**Task to carry out:** Which lines below fall between the one containing "const tyre = new" and the one containing "wheel(s * .41, .53);"? Repeat them exactly, counting both of those lines, and add nothing else.

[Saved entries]
########

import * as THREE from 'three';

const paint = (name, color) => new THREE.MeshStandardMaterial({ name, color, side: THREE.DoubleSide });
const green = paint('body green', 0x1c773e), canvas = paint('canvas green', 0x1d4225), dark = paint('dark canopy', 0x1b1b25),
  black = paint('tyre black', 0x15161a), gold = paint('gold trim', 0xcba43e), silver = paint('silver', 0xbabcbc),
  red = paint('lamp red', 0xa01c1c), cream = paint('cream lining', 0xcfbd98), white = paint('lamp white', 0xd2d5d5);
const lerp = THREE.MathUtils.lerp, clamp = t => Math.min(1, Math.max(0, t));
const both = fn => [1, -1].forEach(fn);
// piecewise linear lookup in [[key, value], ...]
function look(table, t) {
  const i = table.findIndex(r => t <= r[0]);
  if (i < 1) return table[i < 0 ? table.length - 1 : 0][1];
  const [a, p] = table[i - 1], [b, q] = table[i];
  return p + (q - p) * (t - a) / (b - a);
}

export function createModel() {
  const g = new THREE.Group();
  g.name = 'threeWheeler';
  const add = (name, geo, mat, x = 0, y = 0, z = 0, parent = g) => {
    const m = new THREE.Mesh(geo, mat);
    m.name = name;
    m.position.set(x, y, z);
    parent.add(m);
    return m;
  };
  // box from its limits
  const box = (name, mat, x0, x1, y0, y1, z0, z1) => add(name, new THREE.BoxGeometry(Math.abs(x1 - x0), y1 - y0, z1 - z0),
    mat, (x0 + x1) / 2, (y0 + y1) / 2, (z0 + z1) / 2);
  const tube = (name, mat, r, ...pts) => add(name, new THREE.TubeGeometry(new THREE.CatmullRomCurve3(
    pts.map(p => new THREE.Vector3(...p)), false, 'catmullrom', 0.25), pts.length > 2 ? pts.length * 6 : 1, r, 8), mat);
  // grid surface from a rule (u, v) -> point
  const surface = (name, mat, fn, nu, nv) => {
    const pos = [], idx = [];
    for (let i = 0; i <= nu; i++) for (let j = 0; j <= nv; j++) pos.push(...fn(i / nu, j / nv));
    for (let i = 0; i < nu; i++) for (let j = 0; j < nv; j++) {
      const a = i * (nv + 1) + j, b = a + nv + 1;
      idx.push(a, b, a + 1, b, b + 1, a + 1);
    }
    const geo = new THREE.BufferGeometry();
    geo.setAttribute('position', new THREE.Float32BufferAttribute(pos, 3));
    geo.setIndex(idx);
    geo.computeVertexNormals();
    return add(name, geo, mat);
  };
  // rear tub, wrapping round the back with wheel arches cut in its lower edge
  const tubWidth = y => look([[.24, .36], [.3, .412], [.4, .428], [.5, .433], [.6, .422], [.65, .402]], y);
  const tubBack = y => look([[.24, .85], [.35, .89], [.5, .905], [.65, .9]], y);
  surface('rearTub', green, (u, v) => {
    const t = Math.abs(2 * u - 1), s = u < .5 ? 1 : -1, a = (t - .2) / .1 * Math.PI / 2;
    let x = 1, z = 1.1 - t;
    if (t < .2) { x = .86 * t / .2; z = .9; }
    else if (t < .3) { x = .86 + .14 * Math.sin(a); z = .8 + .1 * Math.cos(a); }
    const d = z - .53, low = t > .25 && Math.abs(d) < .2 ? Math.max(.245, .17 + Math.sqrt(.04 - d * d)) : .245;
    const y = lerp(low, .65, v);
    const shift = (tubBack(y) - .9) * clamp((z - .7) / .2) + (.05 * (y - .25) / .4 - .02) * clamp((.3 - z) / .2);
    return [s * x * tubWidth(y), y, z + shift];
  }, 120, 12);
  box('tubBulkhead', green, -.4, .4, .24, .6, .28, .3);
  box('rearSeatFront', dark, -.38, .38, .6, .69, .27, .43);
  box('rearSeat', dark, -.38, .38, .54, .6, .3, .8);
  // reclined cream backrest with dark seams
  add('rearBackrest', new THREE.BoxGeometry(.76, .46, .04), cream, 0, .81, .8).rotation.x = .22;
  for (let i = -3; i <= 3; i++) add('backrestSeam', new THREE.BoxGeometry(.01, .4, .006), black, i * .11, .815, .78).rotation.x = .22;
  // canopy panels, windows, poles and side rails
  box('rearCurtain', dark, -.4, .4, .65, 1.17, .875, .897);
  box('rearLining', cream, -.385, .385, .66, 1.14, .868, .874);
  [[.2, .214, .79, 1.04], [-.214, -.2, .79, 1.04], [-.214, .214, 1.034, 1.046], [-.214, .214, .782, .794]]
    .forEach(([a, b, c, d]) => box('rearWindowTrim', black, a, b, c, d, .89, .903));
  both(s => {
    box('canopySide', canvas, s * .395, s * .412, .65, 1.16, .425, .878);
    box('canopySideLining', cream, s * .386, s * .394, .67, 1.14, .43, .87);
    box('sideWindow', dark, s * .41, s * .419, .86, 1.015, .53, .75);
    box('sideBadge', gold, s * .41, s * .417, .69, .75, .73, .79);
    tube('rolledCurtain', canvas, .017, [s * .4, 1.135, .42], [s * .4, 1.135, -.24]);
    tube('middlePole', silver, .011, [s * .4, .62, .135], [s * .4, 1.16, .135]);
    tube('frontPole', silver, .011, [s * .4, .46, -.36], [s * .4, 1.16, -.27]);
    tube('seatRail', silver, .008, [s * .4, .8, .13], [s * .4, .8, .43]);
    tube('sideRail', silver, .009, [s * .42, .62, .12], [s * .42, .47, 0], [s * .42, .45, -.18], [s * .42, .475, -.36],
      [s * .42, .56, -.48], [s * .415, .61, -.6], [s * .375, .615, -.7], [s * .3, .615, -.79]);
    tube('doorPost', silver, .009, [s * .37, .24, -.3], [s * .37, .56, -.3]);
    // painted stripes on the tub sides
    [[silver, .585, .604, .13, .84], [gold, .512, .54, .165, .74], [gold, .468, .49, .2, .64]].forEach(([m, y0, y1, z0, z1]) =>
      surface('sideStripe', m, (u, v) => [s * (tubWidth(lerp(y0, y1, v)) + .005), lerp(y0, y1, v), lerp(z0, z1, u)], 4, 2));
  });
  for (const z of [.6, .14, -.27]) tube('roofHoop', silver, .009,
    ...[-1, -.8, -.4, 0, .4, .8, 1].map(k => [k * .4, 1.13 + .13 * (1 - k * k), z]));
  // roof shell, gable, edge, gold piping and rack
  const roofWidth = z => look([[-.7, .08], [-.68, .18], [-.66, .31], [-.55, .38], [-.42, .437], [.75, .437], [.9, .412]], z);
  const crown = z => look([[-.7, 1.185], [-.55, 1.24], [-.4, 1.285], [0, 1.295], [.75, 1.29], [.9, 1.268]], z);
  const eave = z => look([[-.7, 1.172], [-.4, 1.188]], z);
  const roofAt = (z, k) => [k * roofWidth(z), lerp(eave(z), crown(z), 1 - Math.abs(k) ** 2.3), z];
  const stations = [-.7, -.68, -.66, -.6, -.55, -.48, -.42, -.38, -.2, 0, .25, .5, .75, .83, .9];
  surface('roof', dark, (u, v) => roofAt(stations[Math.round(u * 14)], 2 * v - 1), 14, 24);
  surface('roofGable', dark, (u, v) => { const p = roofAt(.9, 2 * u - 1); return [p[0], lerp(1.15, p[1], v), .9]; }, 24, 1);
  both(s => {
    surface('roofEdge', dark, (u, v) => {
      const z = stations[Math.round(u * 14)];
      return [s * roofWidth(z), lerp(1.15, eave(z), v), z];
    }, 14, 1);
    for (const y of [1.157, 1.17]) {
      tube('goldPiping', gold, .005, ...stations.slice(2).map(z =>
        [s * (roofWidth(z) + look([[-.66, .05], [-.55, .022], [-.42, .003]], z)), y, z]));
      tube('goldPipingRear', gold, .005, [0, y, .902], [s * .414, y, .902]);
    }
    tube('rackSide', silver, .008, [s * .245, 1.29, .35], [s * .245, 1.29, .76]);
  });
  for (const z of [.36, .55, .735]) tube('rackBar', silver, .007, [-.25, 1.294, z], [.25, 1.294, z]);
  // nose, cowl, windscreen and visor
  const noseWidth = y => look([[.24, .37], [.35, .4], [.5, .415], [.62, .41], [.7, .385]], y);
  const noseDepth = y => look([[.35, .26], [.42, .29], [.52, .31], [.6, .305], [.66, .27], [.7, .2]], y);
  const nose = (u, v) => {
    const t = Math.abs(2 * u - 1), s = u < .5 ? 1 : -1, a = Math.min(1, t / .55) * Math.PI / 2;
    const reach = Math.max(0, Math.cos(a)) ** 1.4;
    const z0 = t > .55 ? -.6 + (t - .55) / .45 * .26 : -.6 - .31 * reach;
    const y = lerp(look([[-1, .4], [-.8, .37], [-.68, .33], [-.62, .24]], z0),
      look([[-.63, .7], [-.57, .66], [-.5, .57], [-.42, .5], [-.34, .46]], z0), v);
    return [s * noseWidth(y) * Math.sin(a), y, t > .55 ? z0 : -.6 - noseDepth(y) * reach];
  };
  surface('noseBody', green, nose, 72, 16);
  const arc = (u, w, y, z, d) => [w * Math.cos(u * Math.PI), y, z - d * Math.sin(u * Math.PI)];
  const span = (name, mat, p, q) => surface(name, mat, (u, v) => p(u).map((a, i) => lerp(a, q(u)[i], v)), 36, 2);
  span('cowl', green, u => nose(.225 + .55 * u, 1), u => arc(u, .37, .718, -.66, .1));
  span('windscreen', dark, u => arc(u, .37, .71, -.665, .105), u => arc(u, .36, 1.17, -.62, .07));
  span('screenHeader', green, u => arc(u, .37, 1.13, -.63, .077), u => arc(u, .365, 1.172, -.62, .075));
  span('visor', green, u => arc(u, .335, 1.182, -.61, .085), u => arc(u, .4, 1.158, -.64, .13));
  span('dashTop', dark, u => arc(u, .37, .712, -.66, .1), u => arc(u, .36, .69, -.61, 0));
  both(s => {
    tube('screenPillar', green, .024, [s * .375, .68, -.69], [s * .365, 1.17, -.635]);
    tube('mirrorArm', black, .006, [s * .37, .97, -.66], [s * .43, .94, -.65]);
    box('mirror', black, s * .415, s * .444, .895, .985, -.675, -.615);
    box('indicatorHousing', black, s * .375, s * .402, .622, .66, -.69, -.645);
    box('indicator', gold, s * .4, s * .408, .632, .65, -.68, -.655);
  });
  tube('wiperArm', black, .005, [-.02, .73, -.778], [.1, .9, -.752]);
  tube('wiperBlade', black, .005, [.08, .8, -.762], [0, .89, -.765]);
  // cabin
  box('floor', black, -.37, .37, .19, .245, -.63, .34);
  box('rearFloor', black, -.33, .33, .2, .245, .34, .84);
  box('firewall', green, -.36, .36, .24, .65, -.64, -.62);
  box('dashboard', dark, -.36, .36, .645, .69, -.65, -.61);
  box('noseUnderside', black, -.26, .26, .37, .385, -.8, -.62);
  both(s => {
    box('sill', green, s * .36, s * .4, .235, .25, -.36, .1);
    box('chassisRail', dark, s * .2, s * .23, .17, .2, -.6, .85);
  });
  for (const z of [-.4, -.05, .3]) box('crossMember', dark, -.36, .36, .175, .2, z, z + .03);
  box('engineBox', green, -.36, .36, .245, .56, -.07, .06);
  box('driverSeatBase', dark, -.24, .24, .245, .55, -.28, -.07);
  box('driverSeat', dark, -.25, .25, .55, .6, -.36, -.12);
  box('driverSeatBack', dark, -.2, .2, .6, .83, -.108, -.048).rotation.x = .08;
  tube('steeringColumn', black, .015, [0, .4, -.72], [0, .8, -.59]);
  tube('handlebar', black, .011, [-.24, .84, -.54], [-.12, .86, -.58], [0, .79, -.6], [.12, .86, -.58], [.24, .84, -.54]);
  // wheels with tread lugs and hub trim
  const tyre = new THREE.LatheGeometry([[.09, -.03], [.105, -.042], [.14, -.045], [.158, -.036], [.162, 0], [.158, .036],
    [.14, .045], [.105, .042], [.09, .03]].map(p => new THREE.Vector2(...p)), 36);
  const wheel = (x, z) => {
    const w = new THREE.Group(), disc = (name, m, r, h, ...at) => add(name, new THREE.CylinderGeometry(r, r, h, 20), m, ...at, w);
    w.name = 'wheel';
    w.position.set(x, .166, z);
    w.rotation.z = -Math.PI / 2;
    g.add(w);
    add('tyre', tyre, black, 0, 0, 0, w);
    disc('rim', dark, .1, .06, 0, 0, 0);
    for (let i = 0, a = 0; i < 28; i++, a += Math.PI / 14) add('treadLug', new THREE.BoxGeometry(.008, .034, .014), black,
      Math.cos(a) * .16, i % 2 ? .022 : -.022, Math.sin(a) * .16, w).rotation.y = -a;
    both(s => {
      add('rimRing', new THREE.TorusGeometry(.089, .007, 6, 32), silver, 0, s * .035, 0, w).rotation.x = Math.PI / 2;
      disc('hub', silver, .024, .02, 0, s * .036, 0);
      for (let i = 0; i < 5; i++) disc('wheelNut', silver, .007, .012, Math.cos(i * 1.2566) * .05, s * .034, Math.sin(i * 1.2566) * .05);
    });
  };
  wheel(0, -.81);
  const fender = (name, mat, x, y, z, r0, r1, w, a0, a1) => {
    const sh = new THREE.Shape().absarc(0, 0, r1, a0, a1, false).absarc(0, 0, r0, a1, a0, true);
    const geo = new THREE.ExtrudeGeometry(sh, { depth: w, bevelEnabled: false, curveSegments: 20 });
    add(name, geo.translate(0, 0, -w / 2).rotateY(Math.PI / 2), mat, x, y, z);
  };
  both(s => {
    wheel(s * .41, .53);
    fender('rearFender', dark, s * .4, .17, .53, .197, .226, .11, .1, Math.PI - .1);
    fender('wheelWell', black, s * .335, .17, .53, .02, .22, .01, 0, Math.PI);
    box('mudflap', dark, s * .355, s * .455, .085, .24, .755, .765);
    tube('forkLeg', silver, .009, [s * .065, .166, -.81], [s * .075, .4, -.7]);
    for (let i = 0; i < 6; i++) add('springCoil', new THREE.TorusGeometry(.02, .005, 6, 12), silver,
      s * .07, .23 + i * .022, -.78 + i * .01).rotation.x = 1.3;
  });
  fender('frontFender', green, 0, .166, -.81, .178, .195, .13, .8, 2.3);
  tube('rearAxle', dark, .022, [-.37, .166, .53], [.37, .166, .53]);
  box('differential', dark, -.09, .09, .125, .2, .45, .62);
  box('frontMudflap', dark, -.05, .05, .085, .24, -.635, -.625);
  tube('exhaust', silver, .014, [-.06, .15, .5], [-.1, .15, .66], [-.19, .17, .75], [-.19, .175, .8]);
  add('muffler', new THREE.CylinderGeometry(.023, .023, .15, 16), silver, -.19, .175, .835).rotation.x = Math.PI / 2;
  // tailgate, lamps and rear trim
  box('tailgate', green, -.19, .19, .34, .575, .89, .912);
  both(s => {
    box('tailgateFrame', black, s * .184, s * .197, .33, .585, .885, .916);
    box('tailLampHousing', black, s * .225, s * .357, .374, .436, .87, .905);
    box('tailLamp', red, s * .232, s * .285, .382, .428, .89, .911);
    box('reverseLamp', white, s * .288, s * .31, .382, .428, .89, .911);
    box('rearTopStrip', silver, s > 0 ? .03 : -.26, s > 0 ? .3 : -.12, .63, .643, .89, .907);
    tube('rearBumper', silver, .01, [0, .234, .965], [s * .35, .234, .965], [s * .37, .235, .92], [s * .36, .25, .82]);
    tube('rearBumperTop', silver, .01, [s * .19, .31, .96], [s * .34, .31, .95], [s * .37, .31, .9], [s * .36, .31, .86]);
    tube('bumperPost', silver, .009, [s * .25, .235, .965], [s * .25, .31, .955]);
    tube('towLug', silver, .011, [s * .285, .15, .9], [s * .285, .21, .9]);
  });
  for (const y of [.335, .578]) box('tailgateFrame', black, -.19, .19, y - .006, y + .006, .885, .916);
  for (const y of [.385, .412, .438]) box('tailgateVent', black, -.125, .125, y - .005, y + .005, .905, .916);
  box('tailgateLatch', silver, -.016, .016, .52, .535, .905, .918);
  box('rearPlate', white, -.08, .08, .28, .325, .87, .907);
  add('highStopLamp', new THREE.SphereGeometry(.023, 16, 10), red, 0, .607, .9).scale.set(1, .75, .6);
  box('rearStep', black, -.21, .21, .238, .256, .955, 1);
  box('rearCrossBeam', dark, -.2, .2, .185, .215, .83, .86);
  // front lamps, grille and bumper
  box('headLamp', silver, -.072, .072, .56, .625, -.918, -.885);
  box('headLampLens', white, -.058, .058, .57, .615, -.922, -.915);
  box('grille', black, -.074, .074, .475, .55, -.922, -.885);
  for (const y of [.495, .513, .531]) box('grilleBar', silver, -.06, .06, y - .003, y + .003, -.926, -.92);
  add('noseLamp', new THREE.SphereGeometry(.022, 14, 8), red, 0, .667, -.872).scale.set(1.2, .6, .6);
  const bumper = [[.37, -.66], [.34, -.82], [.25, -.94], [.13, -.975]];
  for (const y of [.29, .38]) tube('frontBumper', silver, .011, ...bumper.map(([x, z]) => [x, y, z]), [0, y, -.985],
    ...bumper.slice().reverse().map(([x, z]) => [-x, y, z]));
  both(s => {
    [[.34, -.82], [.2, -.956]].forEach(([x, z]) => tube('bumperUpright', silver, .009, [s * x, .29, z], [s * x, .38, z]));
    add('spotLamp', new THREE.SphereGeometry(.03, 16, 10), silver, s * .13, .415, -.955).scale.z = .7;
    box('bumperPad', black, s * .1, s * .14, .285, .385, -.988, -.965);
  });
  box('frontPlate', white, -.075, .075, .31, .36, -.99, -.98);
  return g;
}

########

**Your response:**
  const tyre = new THREE.LatheGeometry([[.09, -.03], [.105, -.042], [.14, -.045], [.158, -.036], [.162, 0], [.158, .036],
    [.14, .045], [.105, .042], [.09, .03]].map(p => new THREE.Vector2(...p)), 36);
  const wheel = (x, z) => {
    const w = new THREE.Group(), disc = (name, m, r, h, ...at) => add(name, new THREE.CylinderGeometry(r, r, h, 20), m, ...at, w);
    w.name = 'wheel';
    w.position.set(x, .166, z);
    w.rotation.z = -Math.PI / 2;
    g.add(w);
    add('tyre', tyre, black, 0, 0, 0, w);
    disc('rim', dark, .1, .06, 0, 0, 0);
    for (let i = 0, a = 0; i < 28; i++, a += Math.PI / 14) add('treadLug', new THREE.BoxGeometry(.008, .034, .014), black,
      Math.cos(a) * .16, i % 2 ? .022 : -.022, Math.sin(a) * .16, w).rotation.y = -a;
    both(s => {
      add('rimRing', new THREE.TorusGeometry(.089, .007, 6, 32), silver, 0, s * .035, 0, w).rotation.x = Math.PI / 2;
      disc('hub', silver, .024, .02, 0, s * .036, 0);
      for (let i = 0; i < 5; i++) disc('wheelNut', silver, .007, .012, Math.cos(i * 1.2566) * .05, s * .034, Math.sin(i * 1.2566) * .05);
    });
  };
  wheel(0, -.81);
  const fender = (name, mat, x, y, z, r0, r1, w, a0, a1) => {
    const sh = new THREE.Shape().absarc(0, 0, r1, a0, a1, false).absarc(0, 0, r0, a1, a0, true);
    const geo = new THREE.ExtrudeGeometry(sh, { depth: w, bevelEnabled: false, curveSegments: 20 });
    add(name, geo.translate(0, 0, -w / 2).rotateY(Math.PI / 2), mat, x, y, z);
  };
  both(s => {
    wheel(s * .41, .53);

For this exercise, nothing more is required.